Shopping is undoubtedly one of the Dubai’s greatest draw cards, with the city often regarded as the ‘Shopping Capital of the Middle East’.
The souks, or traditional markets, are one of Dubai’s greatest attractions. They are located on both sides of the Dubai Creek, with the most impressive on the Deira side.
Dubai’s souks offer an atmospheric shopping experience with sights, sounds and aromas that hint of yesteryear. The Spice Souk, Al-Sabkha Road, is more of a tourist attraction, while the buzzing Gold Souk, Sikkat al-Khali Street, offers some great deals on gold necklaces, rings, bangles, earrings and brooches, with gold prices among the lowest in the world. The gold souks are strictly regulated, so there is little chance of customers being ripped off in terms of quality, although prices do vary greatly and bargaining is essential.
The Electronics Souk, near Beniyas Square, might sound a slightly incongruous idea but this is Dubai, which means that, with shopping, anything goes.
The gargantuan Mall of the Emirates has been usurped in size by the largest mall in the world, Dubai Mall, which opened at the end of 2008 in a space equivalent to over 50 soccer fields.
After an initially cautious start, Dubai Mall is now buzzing with 1,200 retail outlets, a 22-screen Cineplex, 160 food options, 220 gold and jewellery outlets, an Olympic-sized ice-skating rink and a Hamley’s toy store.
The best-value items at the large shopping malls are mainly electrical goods and designer clothing, although interesting local products include carpets, Bedouin jewellery and Arabian souvenirs.
Mirdif City Center Mall, barely 15 minutes from Deira City Centre, has opened its doors with 430 shops and larger emphasis on leisure (i-FLY, Aquaplay) than some of its counterparts.
Established malls are remodelling their services in the face of new competition.
Deira City Centre, for example, located not far from Dubai Intenational Airport, has opened 18 new convenience and service-oriented stores in the Metro Link, which starts from the mall entrance by the Dubai Metro station, providing 1,680sq m (18,083sq ft) of additional retail space. The shopping centre’s large cinema facilities, Carrefour hypermarket, food court, coffee shops and numerable small stores cater for a range of budgets and ages.
If you’re looking for a shopping experience beyond the malls, Global Village, located off the Emirates Road highway that skirts around the city, offers more than 30 pavilions which blend retail, art and entertainment. In 2011, this included a dancing fountain show, water screen and global cultural theatre.
Dubai’s shops are rarely closed although Friday morning is the one exception, when most stores are shut as it’s the holy day.

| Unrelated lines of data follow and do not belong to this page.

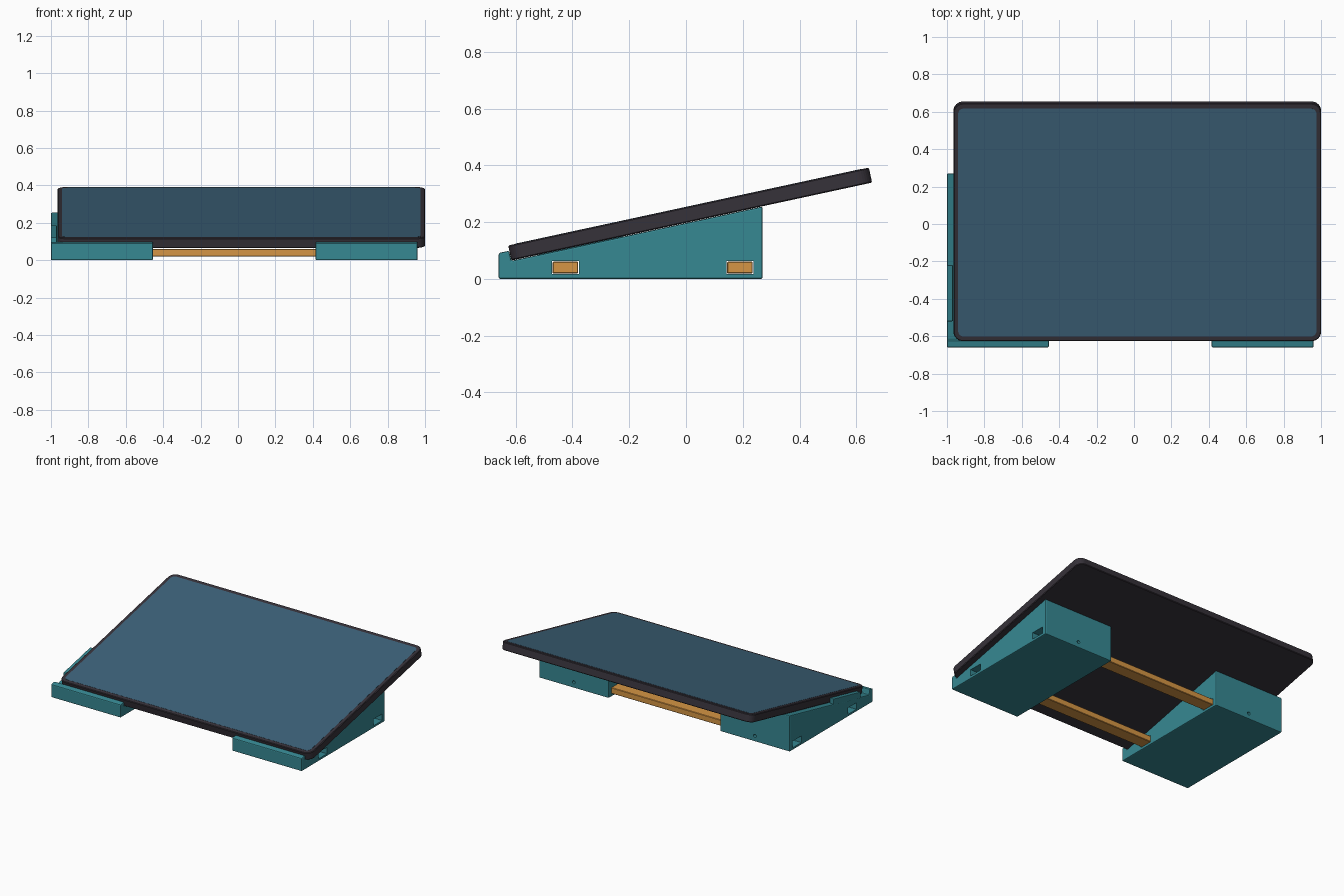
import bpy
import bmesh
import math
from mathutils import Matrix, Vector

cube = bpy.data.objects.get("Cube")
if cube:
    bpy.data.objects.remove(cube, do_unlink=True)

TILT = math.atan(0.216)                 # slope of the stand
FOOT = Vector((0.0175, -0.615, 0.065))  # bottom front edge of the tablet
THICK = 0.054


def make_material(name, rgb):
    linear = [(c / 255) ** 2.2 for c in rgb] + [1]
    mat = bpy.data.materials.new(name)
    mat.use_nodes = True
    mat.diffuse_color = linear
    bsdf = mat.node_tree.nodes["Principled BSDF"]
    bsdf.inputs["Base Color"].default_value = linear
    bsdf.inputs["Roughness"].default_value = 0.6
    return mat


teal = make_material("teal plastic", (57, 135, 145))
charcoal = make_material("charcoal casing", (57, 53, 60))
blue = make_material("slate blue screen", (63, 98, 120))
wood = make_material("orange wood", (212, 148, 70))


def prism(name, points, direction, mat):
    """Extrude a closed outline along a direction."""
    bm = bmesh.new()
    face = bm.faces.new([bm.verts.new(p) for p in points])
    new = bmesh.ops.extrude_face_region(bm, geom=[face])["geom"]
    verts = [g for g in new if isinstance(g, bmesh.types.BMVert)]
    bmesh.ops.translate(bm, vec=direction, verts=verts)
    bmesh.ops.recalc_face_normals(bm, faces=bm.faces)
    mesh = bpy.data.meshes.new(name)
    bm.to_mesh(mesh)
    bm.free()
    mesh.materials.append(mat)
    obj = bpy.data.objects.new(name, mesh)
    bpy.context.collection.objects.link(obj)
    return obj


def side_profile(name, yz, x0, x1, mat):
    return prism(name, [(x0, y, z) for y, z in yz], (x1 - x0, 0, 0), mat)


def box(name, x, y, z, mat):
    outline = [(y[0], z[0]), (y[1], z[0]), (y[1], z[1]), (y[0], z[1])]
    return side_profile(name, outline, x[0], x[1], mat)


def bevel(obj, width, segments=2):
    mod = obj.modifiers.new("soft edges", "BEVEL")
    mod.width = width
    mod.segments = segments
    mod.limit_method = "ANGLE"


def cut(obj, cutter):
    mod = obj.modifiers.new("cut", "BOOLEAN")
    mod.operation = "DIFFERENCE"
    mod.solver = "EXACT"
    mod.object = cutter
    cutter.hide_render = True
    cutter.hide_set(True)


def rounded_plate(name, width, y0, y1, radius, z0, z1, mat):
    """Rounded rectangle lying on the tilted plane of the stand."""
    points = []
    for i, (sx, y) in enumerate([(1, y1 - radius), (-1, y1 - radius),
                                 (-1, y0 + radius), (1, y0 + radius)]):
        for k in range(9):
            a = math.pi / 2 * (i + k / 8)
            points.append((sx * (width / 2 - radius) + radius * math.cos(a),
                           y + radius * math.sin(a), z0))
    obj = prism(name, points, (0, 0, z1 - z0), mat)
    obj.data.transform(Matrix.Translation(FOOT) @ Matrix.Rotation(TILT, 4, "X"))
    return obj


def slope(y, lift=0.0):
    return FOOT.z + (y - FOOT.y) * math.tan(TILT) + lift


# Tablet casing and screen
length = 1.3
casing = rounded_plate("tablet_casing", 1.965, 0, length, 0.05, 0, THICK, charcoal)
bevel(casing, 0.004, 1)
rounded_plate("tablet_screen", 1.915, 0.026, length - 0.028, 0.028,
              THICK - 0.002, THICK + 0.001, blue)

# Wedge supports with a front lip, rod slots and a rear screw hole
RODS = (-0.425, 0.19)
ROD_Z = 0.04
BACK = 0.27
wedge_profile = [(-0.66, 0), (BACK, 0), (BACK, slope(BACK, -0.001)),
                 (-0.615, slope(-0.615, -0.001)), (-0.623, slope(-0.623, 0.036)),
                 (-0.66, slope(-0.66, 0.036))]

for side, x0, x1 in (("right", -1.0, -0.455), ("left", 0.415, 0.96)):
    wedge = side_profile(side + "_wedge", wedge_profile, x0, x1, teal)
    bevel(wedge, 0.006)
    for n, y in enumerate(RODS):
        slot = box(f"{side}_slot_cutter_{n}", (x0 - 0.1, x1 + 0.1),
                   (y - 0.048, y + 0.048), (ROD_Z - 0.023, ROD_Z + 0.023), teal)
        cut(wedge, slot)
    ring = [((x0 + x1) / 2 + 0.011 * math.cos(k * math.pi / 8), BACK - 0.05,
             ROD_Z + 0.011 * math.sin(k * math.pi / 8)) for k in range(16)]
    cut(wedge, prism(side + "_screw_cutter", ring, (0, 0.1, 0), teal))

# Side stop beside the tablet, on the right wedge only
stop = side_profile("side_stop", [(-0.52, slope(-0.52, -0.01)),
                                  (-0.22, slope(-0.22, -0.01)),
                                  (-0.22, slope(-0.22, 0.036)),
                                  (-0.52, slope(-0.52, 0.036))],
                    -1.0, -0.968, teal)
bevel(stop, 0.004)

# Wooden rods joining the wedges
for n, y in enumerate(RODS):
    rod = box(("front", "rear")[n] + "_rod", (-0.7, 0.66),
              (y - 0.045, y + 0.045), (ROD_Z - 0.021, ROD_Z + 0.021), wood)
    bevel(rod, 0.003, 1)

Larger malls are open 1000-2200 and often even later during festival periods. Dubai’s souks are open Saturday-Thursday 0700-1200 and 1700-1900, and Friday from1700-1900.
Spices, gold, designer wear and electronics goods are among the popular souvenirs purchased in Dubai.
There is no sales tax in Dubai and the airport is renowned for having one of the finest duty-free opportunities in the world.
This is open to both arriving and departing passengers.